The ABC's of Safe Infant Sleep
It is a parent’s worst nightmare: they check on their sleeping baby, only to find the infant unresponsive. How does this happen? Sadly, each year approximately 4500 babies die unexpectedly in the United States, often during sleep. Sometimes we know why (suffocation by fluffy bedding or a sleeping adult, for example) but in more than half of these cases, even a thorough investigation leaves us with no answers.Those unexplainable infant deaths are called “Sudden Infant Death Syndrome” or SIDS.
But even when we don’t know exactly “why” a baby has died, investigators have found the risk factors to be consistent – the same steps that decrease the risk of suffocation have the added benefit of decreasing the risk of SIDS as well.
For the best protection, create a safe sleep environment for your baby. Start with the ABC’s of Safe Sleep: babies should sleep ALONE, on their BACK, in a CRIB. The following guidelines from the American Academy of Pediatrics have been shown to reduce the risk of both suffocation and SIDS for babies under one year:
- Back to sleep, for every sleep. Babies should never be put to sleep on their tummy or side.
- Baby must always sleep on a firm surface, like a crib or bassinet with a tightly fitted sheet. Never on an adult bed, couch, chair or pillow – due to risk of suffocation and entrapment.
- Keep soft objects and loose bedding out of the crib. Remove blankets, pillows, bumpers, and toys. Dress your baby in a sleep sack or footed pajamas for warmth and safety.
- Room-share, but don’t bed-share. We all want our babies close by at night, but many have suffocated when sleeping next to a well-intentioned parent, sibling, or pet – don’t risk it. Enjoy cuddling with your baby when breastfeeding or awake, but return them to their own crib when it’s time to sleep.
- Breastfeed your baby for the best protection. Breastfeeding reduces the risk of SIDS and many other health problems, every bit helps.
- Offer a pacifier when putting baby down for sleep.
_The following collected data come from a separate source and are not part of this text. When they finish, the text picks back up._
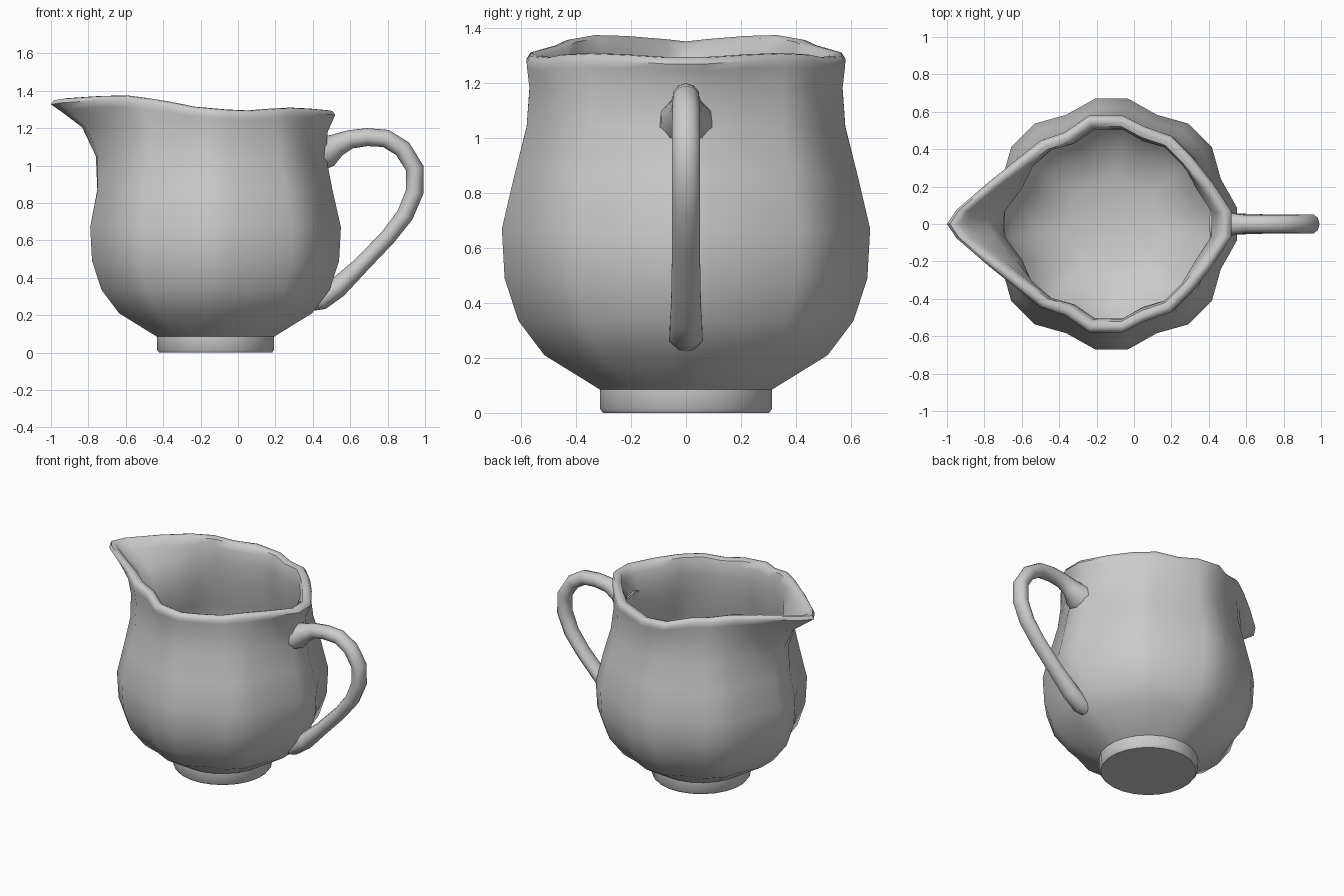
import bpy, bmesh, math
from mathutils import Vector

cube = bpy.data.objects.get("Cube")
if cube:
    bpy.data.objects.remove(cube, do_unlink=True)

GREY = (0.6, 0.6, 0.6, 1)
clay = bpy.data.materials.new("grey_ceramic")
clay.use_nodes = True
clay.diffuse_color = GREY
clay.node_tree.nodes["Principled BSDF"].inputs["Base Color"].default_value = GREY


def loft(name, rings):
    """Skin closed rings of equal length and cap both ends."""
    bm = bmesh.new()
    rows = [[bm.verts.new(p) for p in ring] for ring in rings]
    n = len(rows[0])
    for a, b in zip(rows, rows[1:]):
        for i in range(n):
            j = (i + 1) % n
            bm.faces.new((a[i], a[j], b[j], b[i]))
    bm.faces.new(rows[0][::-1])
    bm.faces.new(rows[-1])
    bmesh.ops.recalc_face_normals(bm, faces=bm.faces)
    mesh = bpy.data.meshes.new(name)
    bm.to_mesh(mesh)
    bm.free()
    obj = bpy.data.objects.new(name, mesh)
    bpy.context.collection.objects.link(obj)
    mesh.materials.append(clay)
    bpy.ops.object.select_all(action='DESELECT')
    obj.select_set(True)
    bpy.context.view_layer.objects.active = obj
    bpy.ops.object.shade_smooth_by_angle(angle=math.radians(50))
    return obj


# Half outline of the rim, from the handle round to the spout tip
CX = -0.12
RIM = [(.52, 0, 1.295), (.52, .07, 1.295), (.415, .23, 1.305), (.31, .36, 1.31),
       (.2, .47, 1.305), (.06, .52, 1.295), (-.06, .58, 1.3), (-.24, .58, 1.315),
       (-.37, .49, 1.34), (-.5, .445, 1.36), (-.62, .35, 1.375), (-.77, .23, 1.372),
       (-.95, .075, 1.36), (-1, 0, 1.352)]
ANGLES = [0] + [7.5 + 15 * i for i in range(12)] + [180]


def ring(z, radius, lobe=1.0, spout=0.0, inset=0.0):
    """Eight-lobed ring, blended towards the rim outline by the spout weight."""
    half = []
    for deg, (rx, ry, rz) in zip(ANGLES, RIM):
        a = math.radians(deg)
        r = radius
        if deg in (0, 180):
            r *= math.cos(math.radians(7.5))
        elif deg % 45 == 22.5:
            r *= 1 - .065 * lobe
        x = r * math.cos(a) * (1 - spout) + (rx - CX) * spout
        y = r * math.sin(a) * (1 - spout) + ry * spout
        k = 1 - inset / math.hypot(x, y)
        half.append((CX + x * k, y * k, z + (rz - 1.3) * spout))
    return half + [(x, -y, z) for x, y, z in half[-2:0:-1]]


# Jug body: foot, belly, neck, rolled rim, then the inner wall down to the floor
outer = [(0, .305, 0), (.015, .316, 0), (.085, .316, 0), (.21, .52, .8),
         (.335, .615), (.49, .666), (.67, .676), (.87, .63, 1, .03),
         (1.04, .585, 1, .2), (1.18, .565, 1, .48), (1.25, .57, 1, .85),
         (1.275, .57, 1, 1)]
lip = [(1.297, .57, 1, 1, .015), (1.3, .57, 1, 1, .035),
       (1.29, .57, 1, 1, .06), (1.25, .57, 1, .9, .07)]
inner = [(1.18, .565, 1, .5, .065), (1.04, .585, 1, .2, .06),
         (.87, .63, 1, .03, .06), (.67, .676, 1, 0, .06), (.49, .666, 1, 0, .06),
         (.335, .615, 1, 0, .07), (.22, .5, .8, 0, .08), (.13, .25, 0)]
loft("jug_body", [ring(*row) for row in outer + lip + inner])

# Handle: x, z, in-plane radius, sideways radius
PATH = [(.43, 1.06, .09, .105), (.475, 1.075, .085, .095), (.53, 1.11, .062, .06),
        (.6, 1.14, .05, .05), (.69, 1.152, .048, .05), (.79, 1.145, .048, .05),
        (.88, 1.09, .048, .052), (.945, .985, .048, .054), (.945, .86, .048, .054),
        (.893, .735, .046, .054), (.8, .615, .043, .054), (.65, .46, .045, .055),
        (.53, .345, .055, .06), (.44, .275, .05, .064), (.39, .25, .03, .045)]
SIDES = 10
rings = []
for i, (x, z, rn, ry) in enumerate(PATH):
    p, q = PATH[max(i - 1, 0)], PATH[min(i + 1, len(PATH) - 1)]
    t = Vector((q[0] - p[0], 0, q[1] - p[1])).normalized()
    normal = Vector((-t.z, 0, t.x))
    rings.append([Vector((x, 0, z)) + normal * rn * math.cos(a) + Vector((0, ry * math.sin(a), 0))
                  for a in (2 * math.pi * s / SIDES for s in range(SIDES))])
loft("handle", rings)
Don’t force the pacifier, if your baby doesn’t want it. And when it falls out during sleep, there is no need to put it back in. Breastfeeding babies should wait until they are fully accustomed to nursing, around 3-4 weeks.
- Avoid overheating and overbundling. Dress your baby in light sleep clothing and keep the room at a temperature that is comfortable for an adult.
- Keep your baby’s environment smoke-free. For help quitting, go to www.smokefree.gov
- Avoid alcohol and illicit drug use during and after pregnancy. Both increase your child’s risk of SIDS.
- Avoid devices marketed to reduce SIDS, including wedges, positioners, special sleep surfaces, and home monitoring equipment. There is no evidence that they are safe or effective.
- Encourage supervised “tummy time” when baby is awake. This will help to strengthen your child’s upper body, and minimize flattening on the back of the head.
- Keep up-to-date on your child’s immunizations.